◆ **INFORMATION SHOWN**:

=-=-=-=-=

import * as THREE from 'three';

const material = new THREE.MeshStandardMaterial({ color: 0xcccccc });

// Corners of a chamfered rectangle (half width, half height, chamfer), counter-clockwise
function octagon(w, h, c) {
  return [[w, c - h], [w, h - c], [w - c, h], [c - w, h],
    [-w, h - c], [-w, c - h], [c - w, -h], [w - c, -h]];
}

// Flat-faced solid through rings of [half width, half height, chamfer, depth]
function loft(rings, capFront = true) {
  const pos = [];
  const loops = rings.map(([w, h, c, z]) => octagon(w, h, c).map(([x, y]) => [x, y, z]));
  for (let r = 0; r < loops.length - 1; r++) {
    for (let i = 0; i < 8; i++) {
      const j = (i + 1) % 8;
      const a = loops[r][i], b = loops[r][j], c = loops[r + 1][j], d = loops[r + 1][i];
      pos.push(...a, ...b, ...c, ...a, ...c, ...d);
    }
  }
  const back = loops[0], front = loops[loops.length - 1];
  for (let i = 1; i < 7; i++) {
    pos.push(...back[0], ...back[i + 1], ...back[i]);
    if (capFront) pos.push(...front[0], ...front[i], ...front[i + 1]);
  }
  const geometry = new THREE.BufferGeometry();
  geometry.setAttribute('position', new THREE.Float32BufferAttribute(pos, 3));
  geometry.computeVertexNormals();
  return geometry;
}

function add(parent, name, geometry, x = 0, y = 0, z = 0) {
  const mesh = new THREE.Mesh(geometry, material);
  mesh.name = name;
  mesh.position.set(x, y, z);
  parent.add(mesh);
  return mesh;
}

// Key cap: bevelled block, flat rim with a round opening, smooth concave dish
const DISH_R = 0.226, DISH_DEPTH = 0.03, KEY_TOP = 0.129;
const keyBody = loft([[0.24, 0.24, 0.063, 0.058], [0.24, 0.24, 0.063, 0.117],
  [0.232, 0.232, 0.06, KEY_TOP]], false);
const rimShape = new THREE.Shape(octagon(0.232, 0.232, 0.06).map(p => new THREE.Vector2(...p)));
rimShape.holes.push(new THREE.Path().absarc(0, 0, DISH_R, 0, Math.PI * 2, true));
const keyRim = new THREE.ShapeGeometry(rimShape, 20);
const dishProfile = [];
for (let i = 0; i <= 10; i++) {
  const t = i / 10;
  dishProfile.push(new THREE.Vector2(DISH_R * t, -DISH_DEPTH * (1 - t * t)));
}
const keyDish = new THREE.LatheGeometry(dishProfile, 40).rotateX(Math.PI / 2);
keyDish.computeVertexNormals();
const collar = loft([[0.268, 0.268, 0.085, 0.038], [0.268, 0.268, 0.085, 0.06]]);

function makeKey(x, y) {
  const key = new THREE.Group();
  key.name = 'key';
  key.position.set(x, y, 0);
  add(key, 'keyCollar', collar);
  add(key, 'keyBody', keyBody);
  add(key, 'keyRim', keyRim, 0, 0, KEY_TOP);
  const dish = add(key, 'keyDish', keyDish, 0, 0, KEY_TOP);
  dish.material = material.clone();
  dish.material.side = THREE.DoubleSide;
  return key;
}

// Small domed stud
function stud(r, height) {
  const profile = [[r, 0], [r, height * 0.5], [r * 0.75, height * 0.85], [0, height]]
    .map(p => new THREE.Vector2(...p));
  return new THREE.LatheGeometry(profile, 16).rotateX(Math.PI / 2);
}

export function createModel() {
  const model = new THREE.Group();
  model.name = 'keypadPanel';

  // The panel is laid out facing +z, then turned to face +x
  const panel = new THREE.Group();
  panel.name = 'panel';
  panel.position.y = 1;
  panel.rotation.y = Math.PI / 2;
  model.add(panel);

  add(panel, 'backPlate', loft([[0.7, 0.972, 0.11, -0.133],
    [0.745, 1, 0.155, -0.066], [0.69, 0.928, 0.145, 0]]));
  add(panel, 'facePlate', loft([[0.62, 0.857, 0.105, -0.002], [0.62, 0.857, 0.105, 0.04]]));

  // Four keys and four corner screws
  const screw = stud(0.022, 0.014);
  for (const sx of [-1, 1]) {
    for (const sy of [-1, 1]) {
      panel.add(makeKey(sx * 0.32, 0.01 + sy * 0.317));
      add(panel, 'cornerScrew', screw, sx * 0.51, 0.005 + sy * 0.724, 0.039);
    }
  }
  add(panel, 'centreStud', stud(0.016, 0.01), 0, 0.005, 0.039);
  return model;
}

=-=-=-=-=

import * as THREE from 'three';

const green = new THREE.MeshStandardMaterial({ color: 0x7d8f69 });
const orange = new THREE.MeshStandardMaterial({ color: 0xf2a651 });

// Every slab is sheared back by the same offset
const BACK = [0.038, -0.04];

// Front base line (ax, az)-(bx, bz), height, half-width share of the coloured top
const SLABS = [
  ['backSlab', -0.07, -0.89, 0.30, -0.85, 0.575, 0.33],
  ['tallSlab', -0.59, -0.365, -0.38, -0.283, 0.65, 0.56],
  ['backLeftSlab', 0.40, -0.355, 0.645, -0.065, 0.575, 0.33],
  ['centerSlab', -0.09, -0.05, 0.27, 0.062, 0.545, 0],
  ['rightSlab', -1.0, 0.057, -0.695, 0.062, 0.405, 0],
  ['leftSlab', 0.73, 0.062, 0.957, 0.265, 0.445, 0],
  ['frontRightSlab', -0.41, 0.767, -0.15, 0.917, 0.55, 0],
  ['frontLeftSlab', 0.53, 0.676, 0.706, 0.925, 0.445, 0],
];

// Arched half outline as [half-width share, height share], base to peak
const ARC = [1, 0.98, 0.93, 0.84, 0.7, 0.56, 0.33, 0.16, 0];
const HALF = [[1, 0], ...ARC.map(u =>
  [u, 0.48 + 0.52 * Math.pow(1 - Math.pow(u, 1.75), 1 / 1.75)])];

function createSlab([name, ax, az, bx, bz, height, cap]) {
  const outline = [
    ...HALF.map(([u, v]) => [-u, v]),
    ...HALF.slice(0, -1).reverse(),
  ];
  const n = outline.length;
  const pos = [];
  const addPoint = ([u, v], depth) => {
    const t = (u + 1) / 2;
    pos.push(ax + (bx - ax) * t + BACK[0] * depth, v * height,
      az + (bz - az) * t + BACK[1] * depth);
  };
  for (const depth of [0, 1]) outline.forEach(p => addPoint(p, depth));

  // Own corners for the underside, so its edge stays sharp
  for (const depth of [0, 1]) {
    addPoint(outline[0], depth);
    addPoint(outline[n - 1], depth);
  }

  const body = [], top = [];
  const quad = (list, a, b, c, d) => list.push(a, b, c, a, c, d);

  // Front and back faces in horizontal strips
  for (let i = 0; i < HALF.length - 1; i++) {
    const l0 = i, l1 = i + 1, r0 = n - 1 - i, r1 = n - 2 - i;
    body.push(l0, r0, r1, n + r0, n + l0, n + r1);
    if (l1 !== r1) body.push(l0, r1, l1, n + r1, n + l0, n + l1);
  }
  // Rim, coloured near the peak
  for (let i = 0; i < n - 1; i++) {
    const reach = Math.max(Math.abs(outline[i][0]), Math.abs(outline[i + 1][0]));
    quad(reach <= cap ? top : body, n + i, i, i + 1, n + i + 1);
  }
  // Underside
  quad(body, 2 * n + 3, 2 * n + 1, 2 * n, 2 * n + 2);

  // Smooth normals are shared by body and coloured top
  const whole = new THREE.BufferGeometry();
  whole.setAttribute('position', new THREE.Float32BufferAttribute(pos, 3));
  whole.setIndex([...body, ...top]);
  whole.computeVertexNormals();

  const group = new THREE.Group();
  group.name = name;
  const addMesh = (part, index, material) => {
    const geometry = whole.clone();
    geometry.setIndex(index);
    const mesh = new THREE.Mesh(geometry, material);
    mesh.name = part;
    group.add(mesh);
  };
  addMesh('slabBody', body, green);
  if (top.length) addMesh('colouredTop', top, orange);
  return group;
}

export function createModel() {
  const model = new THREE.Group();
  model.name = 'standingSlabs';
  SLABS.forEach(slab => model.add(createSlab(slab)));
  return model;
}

=-=-=-=-=

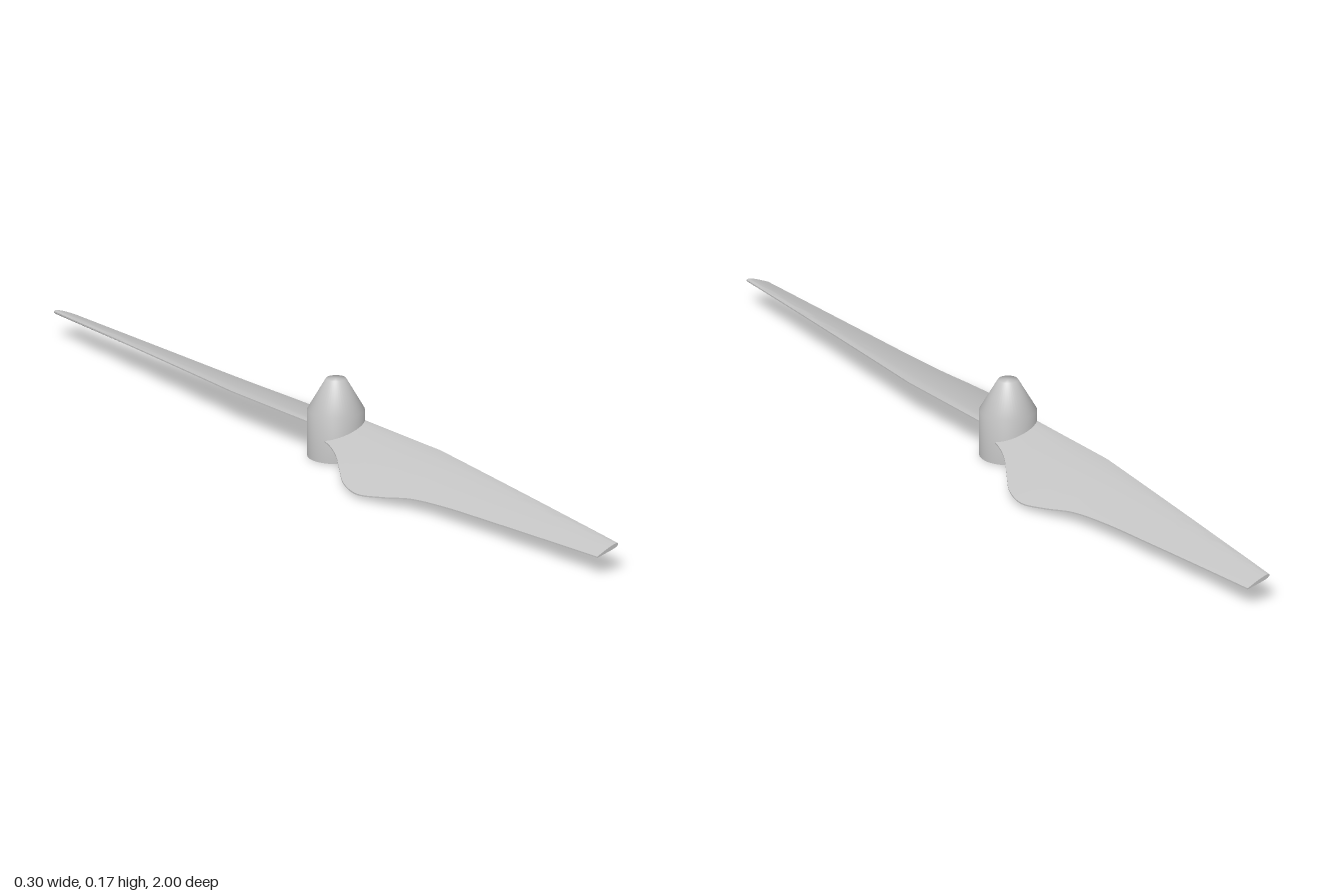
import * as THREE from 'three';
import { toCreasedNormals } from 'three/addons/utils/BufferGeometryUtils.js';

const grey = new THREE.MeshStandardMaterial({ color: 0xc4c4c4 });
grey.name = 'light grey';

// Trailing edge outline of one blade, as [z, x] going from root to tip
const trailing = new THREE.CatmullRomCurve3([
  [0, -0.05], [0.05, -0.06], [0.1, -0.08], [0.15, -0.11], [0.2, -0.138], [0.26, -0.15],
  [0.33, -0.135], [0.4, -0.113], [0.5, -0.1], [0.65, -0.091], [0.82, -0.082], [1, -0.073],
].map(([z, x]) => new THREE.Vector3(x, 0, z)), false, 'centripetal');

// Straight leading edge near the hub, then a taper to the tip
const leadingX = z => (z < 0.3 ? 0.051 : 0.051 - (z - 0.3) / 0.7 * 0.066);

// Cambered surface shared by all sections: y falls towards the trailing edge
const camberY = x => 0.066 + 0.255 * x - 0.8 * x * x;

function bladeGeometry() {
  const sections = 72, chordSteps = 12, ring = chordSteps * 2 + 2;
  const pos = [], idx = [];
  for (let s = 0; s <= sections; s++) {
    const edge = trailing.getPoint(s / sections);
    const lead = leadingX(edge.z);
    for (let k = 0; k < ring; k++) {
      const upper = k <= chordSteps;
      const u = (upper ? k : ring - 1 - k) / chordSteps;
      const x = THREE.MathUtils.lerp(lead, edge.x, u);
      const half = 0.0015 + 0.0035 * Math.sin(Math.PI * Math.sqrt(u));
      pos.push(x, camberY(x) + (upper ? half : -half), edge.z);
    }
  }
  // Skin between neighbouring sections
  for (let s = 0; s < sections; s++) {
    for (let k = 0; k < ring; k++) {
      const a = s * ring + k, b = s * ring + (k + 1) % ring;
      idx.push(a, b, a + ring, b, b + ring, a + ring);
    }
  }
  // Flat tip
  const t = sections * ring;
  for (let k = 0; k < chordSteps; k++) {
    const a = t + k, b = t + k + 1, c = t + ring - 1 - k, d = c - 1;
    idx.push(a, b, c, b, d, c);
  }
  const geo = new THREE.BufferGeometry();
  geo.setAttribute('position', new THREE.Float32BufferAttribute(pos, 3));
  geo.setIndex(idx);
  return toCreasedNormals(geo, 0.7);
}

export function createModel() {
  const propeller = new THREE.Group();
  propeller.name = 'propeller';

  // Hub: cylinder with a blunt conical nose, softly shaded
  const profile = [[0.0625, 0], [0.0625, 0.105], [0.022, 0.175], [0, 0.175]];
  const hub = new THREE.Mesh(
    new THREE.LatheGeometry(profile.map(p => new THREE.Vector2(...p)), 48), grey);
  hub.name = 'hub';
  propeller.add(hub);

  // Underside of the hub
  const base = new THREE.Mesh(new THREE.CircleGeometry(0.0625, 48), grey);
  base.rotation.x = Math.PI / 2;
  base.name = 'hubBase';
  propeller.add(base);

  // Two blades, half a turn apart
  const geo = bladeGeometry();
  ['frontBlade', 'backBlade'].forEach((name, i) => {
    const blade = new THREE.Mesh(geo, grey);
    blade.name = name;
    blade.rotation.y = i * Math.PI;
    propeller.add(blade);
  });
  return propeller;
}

=-=-=-=-=

◆ **WHAT YOU ARE ASKED TO DO**: Please return every line of the records above that contains the word "upper".

◆ **RESULT BELOW**:
      const upper = k <= chordSteps;
      const u = (upper ? k : ring - 1 - k) / chordSteps;
      pos.push(x, camberY(x) + (upper ? half : -half), edge.z);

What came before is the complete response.